▶ **GIVEN INFORMATION**
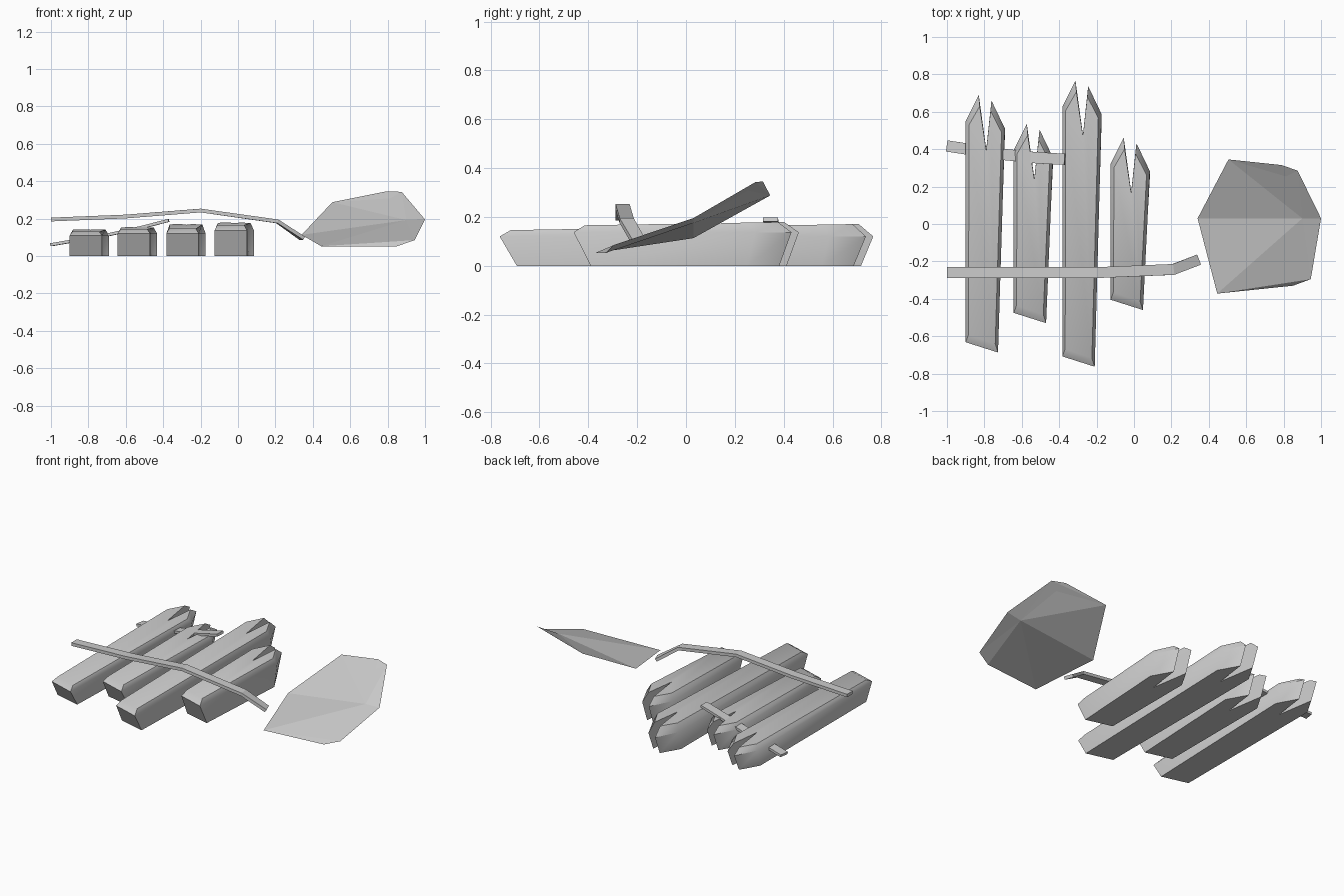
import bpy, math
from mathutils import Vector

if "Cube" in bpy.data.objects:
    bpy.data.objects.remove(bpy.data.objects["Cube"])

mat = bpy.data.materials.new("weathered grey")
mat.diffuse_color = (0.6, 0.6, 0.6, 1)
mat.use_nodes = True
mat.node_tree.nodes["Principled BSDF"].inputs["Base Color"].default_value = mat.diffuse_color


def make(name, verts, faces, smooth=None):
    me = bpy.data.meshes.new(name)
    me.from_pydata(verts, [], faces)
    me.materials.append(mat)
    if smooth:
        me.shade_smooth()
        me.set_sharp_from_angle(angle=math.radians(smooth))
    ob = bpy.data.objects.new(name, me)
    bpy.context.collection.objects.link(ob)
    return ob


def plank(name, x, front, back, z_front, z_back, z_mid):
    # outline: front corners, right shoulder, right tip, notch, left tip, left shoulder
    #  dx, y, top inset x, top inset y, bottom inset y
    out = [(0, front + 0.055, .015, .04, .06), (.173, front, -.015, .045, .07),
           (.21, back - .18, -.018, -.02, -.03), (.138, back - .03, -.005, -.055, -.05),
           (.11, back - .29, 0, -.005, -.01), (.07, back, .005, -.06, -.05),
           (0, back - .14, .018, -.02, -.03)]
    length = back - front
    bottom = [(x + d, y + b, 0) for d, y, i, t, b in out]
    mid = [(x + d, y, z_mid) for d, y, i, t, b in out]
    top = [(x + d + i, y + t, z_front + (z_back - z_front) * (y + t - front) / length)
           for d, y, i, t, b in out]
    n = len(out)
    faces = [list(reversed(range(n))), list(range(2 * n, 3 * n))]
    for r in (0, n):
        for k in range(n):
            j = (k + 1) % n
            faces.append([r + k, r + j, r + n + j, r + n + k])
    make(name, bottom + mid + top, faces, 35)


# four pointed, split planks
plank("plank_outer", -.9, -.687, .69, .13, .143, .11)
plank("plank_short", -.643, -.53, .535, .143, .155, .12)
plank("plank_long", -.383, -.763, .767, .145, .172, .12)
plank("plank_inner", -.125, -.46, .462, .165, .18, .137)


def strap(name, path, width, thick):
    # rectangular band swept along a path
    pts = [Vector(p) for p in path]
    verts, faces = [], []
    for i, p in enumerate(pts):
        t = (pts[min(i + 1, len(pts) - 1)] - pts[max(i - 1, 0)]).normalized()
        side = Vector((-t.y, t.x, 0)).normalized() * width / 2
        up = t.cross(side).normalized() * thick / 2
        verts += [p - side - up, p + side - up, p + side + up, p - side + up]
    for i in range(len(pts) - 1):
        for k in range(4):
            a, b = i * 4 + k, i * 4 + (k + 1) % 4
            faces.append([b, a, a + 4, b + 4])
    e = len(verts) - 4
    faces += [[0, 1, 2, 3], [e + 3, e + 2, e + 1, e]]
    make(name, verts, faces)


# bands across the planks
strap("long_band", [(-1, -.26, .195), (-.6, -.26, .211), (-.2, -.26, .243),
                    (.21, -.243, .185), (.343, -.192, .095)], .058, .02)
strap("short_band", [(-1, .417, .06), (-.7, .372, .112), (-.52, .354, .152),
                     (-.37, .346, .19)], .06, .016)

# faceted curved shard: upper fan and slightly lower, wider underside fan
rim = [(.34, .03, .113), (.445, -.372, .052), (.85, -.33, .052), (.945, -.295, .085),
       (1, .03, .195), (.875, .285, .343), (.79, .315, .345), (.505, .345, .288)]
apex = [(.9, .03, .192), (.9, .03, .175)]
upper = [0, 1, 3, 4, 5, 7]
faces = [[8, upper[i], upper[(i + 1) % 6]] for i in range(6)]
faces += [[9, (i + 1) % 8, i] for i in range(8)]
faces += [[1, 2, 3], [5, 6, 7]]
make("shard", rim + apex, faces)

▶ **TASK ITEM**
What is needed here is an exact repetition of the listing above, pictures excluded.

▶ **ANSWER BOX**
import bpy, math
from mathutils import Vector

if "Cube" in bpy.data.objects:
    bpy.data.objects.remove(bpy.data.objects["Cube"])

mat = bpy.data.materials.new("weathered grey")
mat.diffuse_color = (0.6, 0.6, 0.6, 1)
mat.use_nodes = True
mat.node_tree.nodes["Principled BSDF"].inputs["Base Color"].default_value = mat.diffuse_color


def make(name, verts, faces, smooth=None):
    me = bpy.data.meshes.new(name)
    me.from_pydata(verts, [], faces)
    me.materials.append(mat)
    if smooth:
        me.shade_smooth()
        me.set_sharp_from_angle(angle=math.radians(smooth))
    ob = bpy.data.objects.new(name, me)
    bpy.context.collection.objects.link(ob)
    return ob


def plank(name, x, front, back, z_front, z_back, z_mid):
    # outline: front corners, right shoulder, right tip, notch, left tip, left shoulder
    #  dx, y, top inset x, top inset y, bottom inset y
    out = [(0, front + 0.055, .015, .04, .06), (.173, front, -.015, .045, .07),
           (.21, back - .18, -.018, -.02, -.03), (.138, back - .03, -.005, -.055, -.05),
           (.11, back - .29, 0, -.005, -.01), (.07, back, .005, -.06, -.05),
           (0, back - .14, .018, -.02, -.03)]
    length = back - front
    bottom = [(x + d, y + b, 0) for d, y, i, t, b in out]
    mid = [(x + d, y, z_mid) for d, y, i, t, b in out]
    top = [(x + d + i, y + t, z_front + (z_back - z_front) * (y + t - front) / length)
           for d, y, i, t, b in out]
    n = len(out)
    faces = [list(reversed(range(n))), list(range(2 * n, 3 * n))]
    for r in (0, n):
        for k in range(n):
            j = (k + 1) % n
            faces.append([r + k, r + j, r + n + j, r + n + k])
    make(name, bottom + mid + top, faces, 35)


# four pointed, split planks
plank("plank_outer", -.9, -.687, .69, .13, .143, .11)
plank("plank_short", -.643, -.53, .535, .143, .155, .12)
plank("plank_long", -.383, -.763, .767, .145, .172, .12)
plank("plank_inner", -.125, -.46, .462, .165, .18, .137)


def strap(name, path, width, thick):
    # rectangular band swept along a path
    pts = [Vector(p) for p in path]
    verts, faces = [], []
    for i, p in enumerate(pts):
        t = (pts[min(i + 1, len(pts) - 1)] - pts[max(i - 1, 0)]).normalized()
        side = Vector((-t.y, t.x, 0)).normalized() * width / 2
        up = t.cross(side).normalized() * thick / 2
        verts += [p - side - up, p + side - up, p + side + up, p - side + up]
    for i in range(len(pts) - 1):
        for k in range(4):
            a, b = i * 4 + k, i * 4 + (k + 1) % 4
            faces.append([b, a, a + 4, b + 4])
    e = len(verts) - 4
    faces += [[0, 1, 2, 3], [e + 3, e + 2, e + 1, e]]
    make(name, verts, faces)


# bands across the planks
strap("long_band", [(-1, -.26, .195), (-.6, -.26, .211), (-.2, -.26, .243),
                    (.21, -.243, .185), (.343, -.192, .095)], .058, .02)
strap("short_band", [(-1, .417, .06), (-.7, .372, .112), (-.52, .354, .152),
                     (-.37, .346, .19)], .06, .016)

# faceted curved shard: upper fan and slightly lower, wider underside fan
rim = [(.34, .03, .113), (.445, -.372, .052), (.85, -.33, .052), (.945, -.295, .085),
       (1, .03, .195), (.875, .285, .343), (.79, .315, .345), (.505, .345, .288)]
apex = [(.9, .03, .192), (.9, .03, .175)]
upper = [0, 1, 3, 4, 5, 7]
faces = [[8, upper[i], upper[(i + 1) % 6]] for i in range(6)]
faces += [[9, (i + 1) % 8, i] for i in range(8)]
faces += [[1, 2, 3], [5, 6, 7]]
make("shard", rim + apex, faces)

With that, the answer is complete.